I was in the City of Brotherly Love over the weekend at my stepdaughter’s volleyball tournament. I took the opportunity to walk around the city, particularly the historic area near Penn’s Landing where the original colonists settled next to the Delaware River. Here are a few observations:
- A Miraculous Eleven Years - The Declaration of Independence was signed in 1776, the Constitution in 1787. The essential work was done in a three-block area, consisting of the former Pennsylvania Legislature (now Independence Hall), the U.S. Congress building, and the President’s house. The statue of The Signer in Signers Garden is modeled after George Clymer, a Philadelphia merchant who signed both documents. I came across the Declaration House, the rental home of Thomas Jefferson, then a 33-year-old delegate from Virginia, where he authored the famous document.
- The Power of the Liberty Bell - Now across the street from Independence Hall, the Bell traveled around the U.S. in the 1800s to expositions and fairs. The Women’s Suffrage and Civil Rights Movements both adopted it as a symbol.
- The Irish Memorial - The Great Potato Famine led to the Great Hunger. By 1860, the Irish were the largest immigrant group in Philadelphia. The statue was erected 20 years ago. It has 35 figures who represent both the despair and hope of the Irish immigrants. The most poignant scene is a mother digging for potatoes as her ragged son looks on, next to Celtic grave markers.

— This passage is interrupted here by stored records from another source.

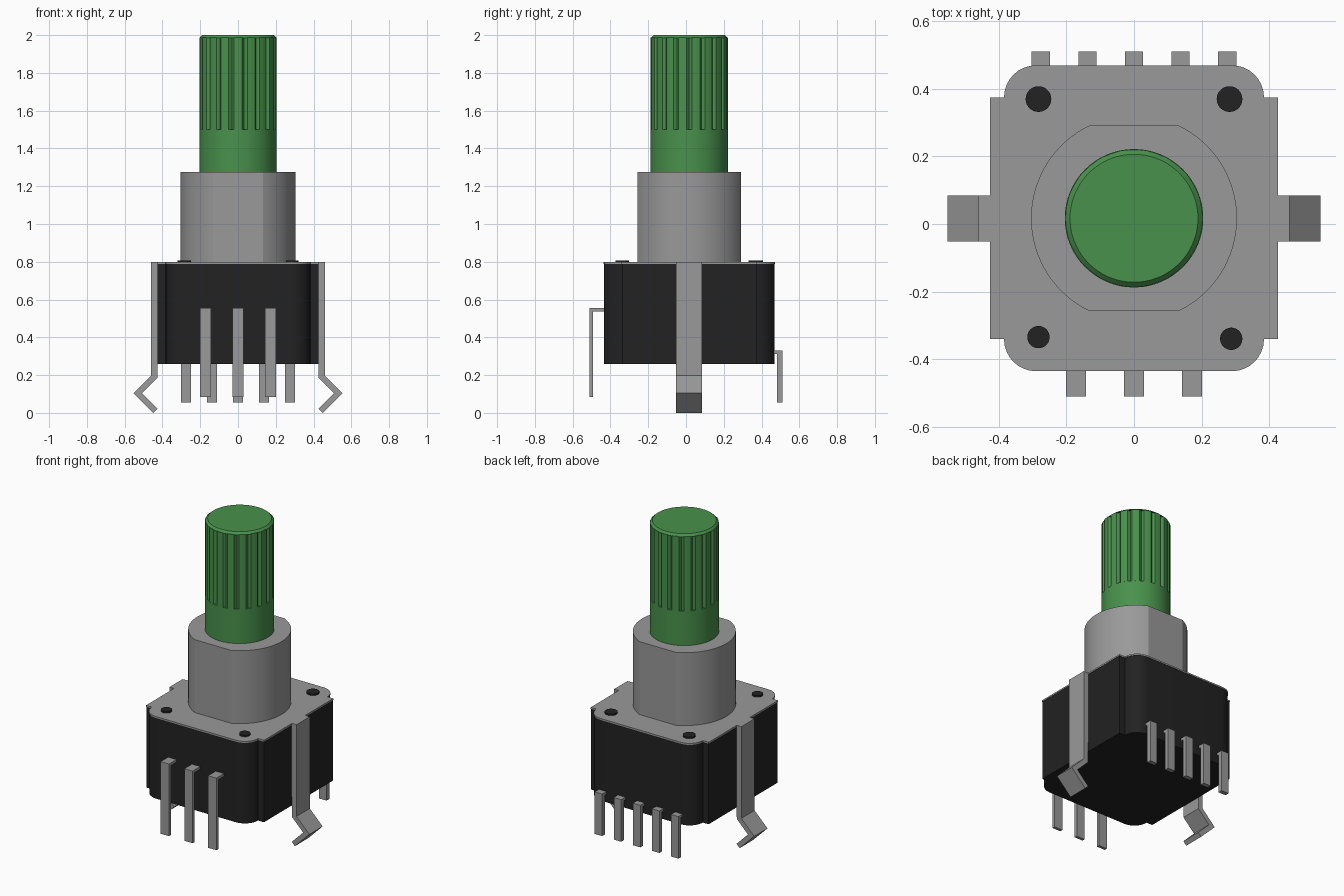
import bpy, bmesh
from math import sin, cos, pi, asin, radians
from mathutils import Vector

if "Cube" in bpy.data.objects:
    bpy.data.objects.remove(bpy.data.objects["Cube"])

CY = 0.017  # body centre along y


def material(name, rgb):
    m = bpy.data.materials.new(name)
    m.use_nodes = True
    m.diffuse_color = (*rgb, 1)
    m.node_tree.nodes["Principled BSDF"].inputs["Base Color"].default_value = (*rgb, 1)
    return m


METAL = material("grey metal", (0.32, 0.32, 0.32))
PLASTIC = material("black plastic", (0.016, 0.016, 0.016))
GREEN = material("green plastic", (0.066, 0.285, 0.072))


def prism(name, pts, lo, hi, mat, axis="z", smooth=False, chamfer=0):
    """Extrude a closed outline from lo to hi along an axis."""
    place = {"z": lambda a, b, c: (a, b, c),
             "y": lambda a, b, c: (a, c, b),
             "x": lambda a, b, c: (c, a, b)}[axis]
    bm = bmesh.new()
    base = bm.faces.new([bm.verts.new(place(a, b, lo)) for a, b in pts])
    top = bmesh.ops.extrude_face_region(bm, geom=[base])["geom"]
    step = Vector(place(0, 0, hi - lo))
    bmesh.ops.translate(bm, verts=[g for g in top if isinstance(g, bmesh.types.BMVert)], vec=step)
    bmesh.ops.recalc_face_normals(bm, faces=bm.faces[:])
    if chamfer:
        rim = [e for e in bm.edges if all(abs(v.co.z - hi) < 1e-5 for v in e.verts)]
        bmesh.ops.bevel(bm, geom=rim, offset=chamfer, segments=1, affect="EDGES")
    me = bpy.data.meshes.new(name)
    bm.to_mesh(me)
    bm.free()
    me.materials.append(mat)
    ob = bpy.data.objects.new(name, me)
    bpy.context.collection.objects.link(ob)
    if smooth:
        bpy.ops.object.select_all(action="DESELECT")
        ob.select_set(True)
        bpy.context.view_layer.objects.active = ob
        bpy.ops.object.shade_smooth_by_angle(angle=radians(25))
    return ob


def arc(cx, cy, r, a0, a1, n):
    return [(cx + r * cos(a0 + (a1 - a0) * i / n), cy + r * sin(a0 + (a1 - a0) * i / n))
            for i in range(n + 1)]


def circle(cx, cy, r, n):
    return arc(cx, cy, r, 0, 2 * pi, n)[:-1]


def housing_outline(inset):
    """Rounded square with a shallow step out on the left and right."""
    w, h, r = 0.385 - inset, 0.453 - inset, 0.095
    wing, reach = 0.427 - inset, 0.358 - inset
    right = arc(w - r, r - h, r, -pi / 2, 0, 8)
    right[-1] = (w, -reach)
    right += [(wing, -reach), (wing, reach), (w, reach)]
    right += arc(w - r, h - r, r, 0, pi / 2, 8)[1:]
    pts = right + [(-x, -y) for x, y in right]
    return [(x, y + CY) for x, y in pts]


# Housing and cover plate
prism("housing", housing_outline(0.002), 0.26, 0.789, PLASTIC, smooth=True)
prism("cover_plate", housing_outline(0), 0.788, 0.798, METAL, smooth=True)

# Rivet heads on the cover
for i, (x, y, r) in enumerate([(-0.283, 0.37, 0.038), (0.283, 0.37, 0.038),
                               (-0.283, -0.335, 0.033), (0.288, -0.34, 0.033)]):
    prism(f"rivet_{i + 1}", circle(x, y, r, 32), 0.78, 0.808, PLASTIC, smooth=True)

# Bushing with two flats
a = asin(0.275 / 0.305)
bushing = arc(0, CY, 0.305, -a, a, 32) + arc(0, CY, 0.305, pi - a, pi + a, 32)
prism("bushing", bushing, 0.79, 1.275, METAL, smooth=True)

# Shaft: plain lower part and splined grip
prism("shaft", circle(0, CY, 0.205, 64), 1.26, 1.5, GREEN, smooth=True)
teeth = 18
grip = []
for i in range(teeth):
    t = 2 * pi * i / teeth
    for f, r in ((0, 0.19), (0.2, 0.205), (0.5, 0.205), (0.8, 0.205)):
        ang = t + f * 2 * pi / teeth
        grip.append((r * cos(ang), CY + r * sin(ang)))
prism("shaft_grip", grip, 1.499, 1.987, GREEN)
prism("shaft_tip", circle(0, CY, 0.204, 72), 1.985, 2.0, GREEN, smooth=True, chamfer=0.0145)

# Bent spring clips on both sides
clip = [(0.42, 0.798), (0.46, 0.798), (0.46, 0.198), (0.553, 0.105), (0.448, 0),
        (0.426, 0.023), (0.508, 0.105), (0.427, 0.186), (0.42, 0.186)]
clip[-1:] = []
for side, s in (("left", 1), ("right", -1)):
    prism(f"{side}_clip", [(s * x, z) for x, z in clip], -0.052, 0.085, METAL, axis="y")


def pins(name, xs, width, wall, out, thick, z0, z1):
    """Row of pins that leave the wall and turn down."""
    d = 1 if out > 0 else -1
    inner = out - d * thick
    elbow = [(wall, z1), (out, z1), (out, z0), (inner, z0), (inner, z1 - 0.018), (wall, z1 - 0.018)]
    for i, x in enumerate(xs):
        prism(f"{name}_{i + 1}", elbow, x - width / 2, x + width / 2, METAL, axis="x")


pins("front_pin", [0.172 * i for i in (-1, 0, 1)], 0.06, -0.42, -0.511, 0.019, 0.083, 0.555)
pins("back_pin", [0.138 * i for i in (-2, -1, 0, 1, 2)], 0.054, 0.455, 0.511, 0.028, 0.055, 0.33)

- The William Penn Memorial - Penn had a difficult start, dismissed from Oxford University for his Quaker beliefs. He used a debt owed by King Charles II to his father in trade for a giant land grant in what became Pennsylvania. He organized the new state from the UK, replete with plans for spacious town squares (note Rittenhouse Square in present day) so that urban residents would have room to breathe. He wanted religious freedom, self-government by the people, and trial by jury.
- The Barnes Museum - Talk about immaculate timing. Wallace Barnes sold his pharmaceutical business just before the Great Depression for cash. Then he swooped into Europe to buy Impressionist art. Barnes had personal relationships with several of the important artists, such as Henri Matisse, who created The Dance II, a triptych mural that stretches 15 x 32 feet across the first floor of the museum. Note that the present museum replicates the Barnes home in suburban Philadelphia which housed the works until the new edifice was completed in 2012 in the city so that all could get access.
- City Hall - It took thirty years to complete this building, with 700 rooms to conduct the people’s business. It is the largest city hall in the country. Each ethnic group gets its own sound bite. For example, the Dutch plaque recognizes that they were the original settlers, from 1630 to 1660. For Civil War buffs, there are twin statues of General George McClellan, a Philadelphia native, and General John Reynolds who was killed at Gettysburg. For businesspeople, there is a statue of John Wanamaker, retailing genius, who built one of the earliest department stores in the U.S., with such innovations as the money-back guarantee.
- The First National Bank of the United States - The classical design of the Bank, stationed next to Independence Hall, was intended to give Americans confidence in their currency after the horrific experience of the American Revolution when worthless Continentals were issued to finance the war effort. The bank helped to stabilize the young republic and made Philadelphia the financial center of the country until President Andrew Jackson terminated the bank’s charter as violative of state’s rights.
I had a deep sense of tranquility and mission walking back from my tour of the cradle of American democracy. As school kids gathered around a woman dressed in period garb, I recognized that this is an eternal story that can inspire all of us to our better selves.
Richard Edelman is CEO of Edelman.